The world’s largest insurance broker and its Putnam Investments subsidiary have been under the shadow of investigations by New York Attorney General Eliot Spitzer. Since last October — when Spitzer accused Marsh & McLennan and its Marsh Inc. insurance broking subsidiary of rigging bids in the insurance market, and favoring insurers at the expense of clients — Marsh & McLennan’s share price has fallen by one-third.
In an amended filing to its proxy, Marsh asked shareholders to approve a plan to exchange employees’ deeply underwater stock options for a lesser number of new options at the current market price. “This would help us to retain key staff, motivate and reward employees for their contributions to our future success,” stated the company, “and reduce a substantial amount of stock option overhang.”
Marsh added that the proposal was designed to meet guidelines of shareholder-advisory firms and institutional shareholders. For example, net shares returned from the option exchange will be retired, reducing the overall number of shares subject to options.

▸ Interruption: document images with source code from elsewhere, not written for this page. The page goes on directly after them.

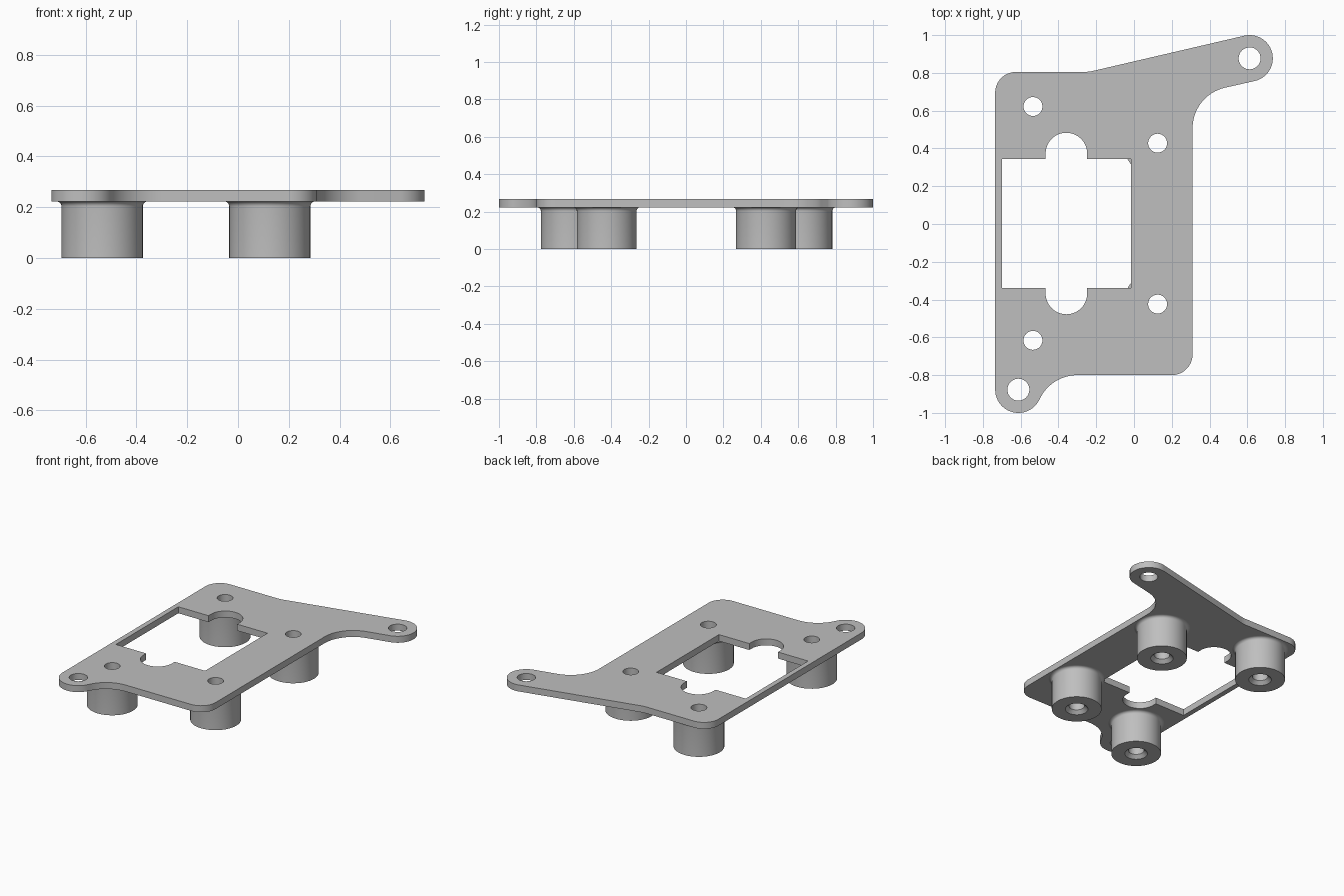
import bpy, bmesh
from math import sin, cos, pi, radians, hypot

if "Cube" in bpy.data.objects:
    bpy.data.objects.remove(bpy.data.objects["Cube"], do_unlink=True)

BOTTOM, TOP = 0.223, 0.268
SEGMENTS = 48

grey = bpy.data.materials.new("plain_grey")
grey.use_nodes = True
colour = (0.52, 0.52, 0.52, 1)
grey.diffuse_color = colour
grey.node_tree.nodes["Principled BSDF"].inputs["Base Color"].default_value = colour


def arc(x, y, r, start, end, steps=16):
    """Points along an arc, angles in degrees."""
    angles = [radians(start + (end - start) * i / steps) for i in range(steps + 1)]
    return [(x + r * cos(a), y + r * sin(a)) for a in angles]


def circle(x, y, r):
    return arc(x, y, r, 0, 360, SEGMENTS)[:-1]


def finish(bm, name):
    bmesh.ops.recalc_face_normals(bm, faces=bm.faces)
    mesh = bpy.data.meshes.new(name)
    bm.to_mesh(mesh)
    bm.free()
    mesh.materials.append(grey)
    obj = bpy.data.objects.new(name, mesh)
    bpy.context.collection.objects.link(obj)
    bpy.ops.object.select_all(action="DESELECT")
    obj.select_set(True)
    bpy.context.view_layer.objects.active = obj
    bpy.ops.object.shade_smooth_by_angle(angle=radians(30))
    return obj


def make_plate(name, loops):
    """Flat plate from an outer loop and hole loops."""
    bm = bmesh.new()
    layers = []
    for z in (BOTTOM, TOP):
        rings = [[bm.verts.new((x, y, z)) for x, y in loop] for loop in loops]
        edges = [bm.edges.new((ring[i - 1], ring[i]))
                 for ring in rings for i in range(len(ring))]
        bmesh.ops.triangle_fill(bm, edges=edges, use_beauty=True, normal=(0, 0, 1))
        layers.append(rings)
    for low, high in zip(*layers):
        for i in range(len(low)):
            bm.faces.new((low[i - 1], low[i], high[i], high[i - 1]))
    return finish(bm, name)


def make_boss(name, x, y, profile):
    """Hollow standoff, turned from a radius/height profile."""
    bm = bmesh.new()
    rings = [[bm.verts.new((px, py, z)) for px, py in circle(x, y, r)]
             for r, z in profile]
    for a, b in zip(rings, rings[1:]):
        for i in range(SEGMENTS):
            bm.faces.new((a[i - 1], a[i], b[i], b[i - 1]))
    # Closing ring hidden against the plate
    for i in range(SEGMENTS):
        a, b = rings[-1], rings[0]
        bm.faces.new((a[i - 1], a[i], b[i], b[i - 1]))
    return finish(bm, name)


# Plate outline, clockwise from the left edge
ear_x, ear_y, ear_r = 0.612, 0.877, 0.123
slope = 13.1
outline = (
    arc(-0.625, 0.695, 0.11, 180, 90)
    + arc(-0.266, 1.025, 0.22, -90, -90 + slope, 5)
    + arc(ear_x, ear_y, ear_r, 90 + slope, -90 + slope, 28)
    + arc(0.53, 0.507, 0.22, 90 + slope, 180)
    + arc(0.20, -0.69, 0.11, 0, -90)
    + arc(-0.30, -1.02, 0.22, 90, 155.4)
    + arc(-ear_x, -ear_y, ear_r, -24.6, -180, 24)
)

# Rectangular window with a rounded notch at each end
left, right, mid = -0.70, -0.015, -0.358
window = (
    [(left, -0.34), (left, 0.345), (mid - 0.11, 0.345)]
    + arc(mid, 0.373, 0.11, 180, 0, 24)
    + [(mid + 0.11, 0.345), (right, 0.345), (right, -0.34), (mid + 0.11, -0.34)]
    + arc(mid, -0.368, 0.11, 0, -180, 24)
    + [(mid - 0.11, -0.34)]
)

bosses = {
    "back_right_standoff": (-0.535, 0.622),
    "back_left_standoff": (0.125, 0.428),
    "front_left_standoff": (0.125, -0.424),
    "front_right_standoff": (-0.535, -0.616),
}
ear_holes = [circle(s * ear_x, s * ear_y, 0.058) for s in (1, -1)]
screw_holes = [circle(x, y, 0.05) for x, y in bosses.values()]
make_plate("mounting_plate", [outline, window] + ear_holes + screw_holes)

# Standoffs: bore, countersink, wall and a fillet under the plate
fillet = arc(0.18, BOTTOM - 0.02, 0.02, 180, 90, 6)
profile = [(0.05, BOTTOM), (0.05, 0.023), (0.073, 0), (0.16, 0)] + fillet
for name, (x, y) in bosses.items():
    make_boss(name, x, y, profile)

The company’s most senior officers will not be eligible to participate in the exchange offer.
In addition, only outstanding stock options that underwater by 25 percent or more will be eligible for the offer. About three-quarters of the outstanding options meet that criterion, reported the Associated Press.
Marsh stated that the one-time, voluntary exchange would affect up to 5,000 of its 60,000 workers, added the wire service.